Note every line in the entries that contains the string "RADII", and copy it.

*Data shown*
──────────
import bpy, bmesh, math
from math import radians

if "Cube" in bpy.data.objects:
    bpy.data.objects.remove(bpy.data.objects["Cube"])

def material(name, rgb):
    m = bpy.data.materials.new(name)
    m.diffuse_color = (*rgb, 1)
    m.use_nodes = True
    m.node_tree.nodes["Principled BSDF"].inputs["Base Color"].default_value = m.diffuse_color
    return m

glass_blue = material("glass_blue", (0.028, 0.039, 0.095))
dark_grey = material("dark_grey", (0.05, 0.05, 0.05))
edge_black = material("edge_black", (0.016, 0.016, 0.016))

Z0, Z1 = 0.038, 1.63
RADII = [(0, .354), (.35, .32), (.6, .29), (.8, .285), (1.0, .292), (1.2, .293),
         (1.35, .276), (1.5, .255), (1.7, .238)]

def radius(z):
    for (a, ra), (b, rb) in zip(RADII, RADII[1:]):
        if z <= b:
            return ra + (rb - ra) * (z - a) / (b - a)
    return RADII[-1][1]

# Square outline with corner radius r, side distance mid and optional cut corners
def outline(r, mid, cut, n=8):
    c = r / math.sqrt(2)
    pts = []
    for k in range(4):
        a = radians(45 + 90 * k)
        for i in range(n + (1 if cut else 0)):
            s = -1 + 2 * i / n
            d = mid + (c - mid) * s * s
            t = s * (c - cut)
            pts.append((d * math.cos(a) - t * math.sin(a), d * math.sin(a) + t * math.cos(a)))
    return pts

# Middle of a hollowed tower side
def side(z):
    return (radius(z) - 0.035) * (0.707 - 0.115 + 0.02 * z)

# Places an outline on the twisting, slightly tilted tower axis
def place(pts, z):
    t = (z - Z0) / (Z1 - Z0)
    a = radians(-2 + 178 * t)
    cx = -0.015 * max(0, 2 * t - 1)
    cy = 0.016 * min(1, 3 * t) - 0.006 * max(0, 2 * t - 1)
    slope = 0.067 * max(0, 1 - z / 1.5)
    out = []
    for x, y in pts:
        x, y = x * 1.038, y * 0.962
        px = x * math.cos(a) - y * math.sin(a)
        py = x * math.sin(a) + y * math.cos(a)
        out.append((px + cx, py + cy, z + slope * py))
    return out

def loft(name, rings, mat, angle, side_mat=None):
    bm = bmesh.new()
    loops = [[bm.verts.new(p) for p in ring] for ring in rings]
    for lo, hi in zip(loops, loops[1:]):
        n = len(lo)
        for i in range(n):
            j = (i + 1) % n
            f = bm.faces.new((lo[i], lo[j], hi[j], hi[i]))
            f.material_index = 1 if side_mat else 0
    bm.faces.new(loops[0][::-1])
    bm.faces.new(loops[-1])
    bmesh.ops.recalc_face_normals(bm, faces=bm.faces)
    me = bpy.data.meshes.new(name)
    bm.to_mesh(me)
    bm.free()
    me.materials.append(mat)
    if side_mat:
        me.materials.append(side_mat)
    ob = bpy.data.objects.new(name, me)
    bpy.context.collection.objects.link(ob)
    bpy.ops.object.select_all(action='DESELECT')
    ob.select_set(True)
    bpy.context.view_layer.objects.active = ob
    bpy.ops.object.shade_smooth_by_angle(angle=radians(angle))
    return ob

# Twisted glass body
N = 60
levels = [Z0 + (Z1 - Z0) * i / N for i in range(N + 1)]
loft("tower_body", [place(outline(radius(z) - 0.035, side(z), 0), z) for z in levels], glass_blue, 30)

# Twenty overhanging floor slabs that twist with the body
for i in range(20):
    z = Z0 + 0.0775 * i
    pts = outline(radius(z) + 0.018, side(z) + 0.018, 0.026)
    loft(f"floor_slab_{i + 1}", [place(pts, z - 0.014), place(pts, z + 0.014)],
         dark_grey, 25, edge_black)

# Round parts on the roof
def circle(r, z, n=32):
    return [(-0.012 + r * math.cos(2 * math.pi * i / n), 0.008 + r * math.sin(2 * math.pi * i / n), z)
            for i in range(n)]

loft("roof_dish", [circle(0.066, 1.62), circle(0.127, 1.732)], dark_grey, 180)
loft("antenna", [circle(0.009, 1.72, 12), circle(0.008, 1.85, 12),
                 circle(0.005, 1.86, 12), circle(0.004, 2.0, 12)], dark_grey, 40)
──────────
*Output of the task*
RADII = [(0, .354), (.35, .32), (.6, .29), (.8, .285), (1.0, .292), (1.2, .293),
    for (a, ra), (b, rb) in zip(RADII, RADII[1:]):
    return RADII[-1][1]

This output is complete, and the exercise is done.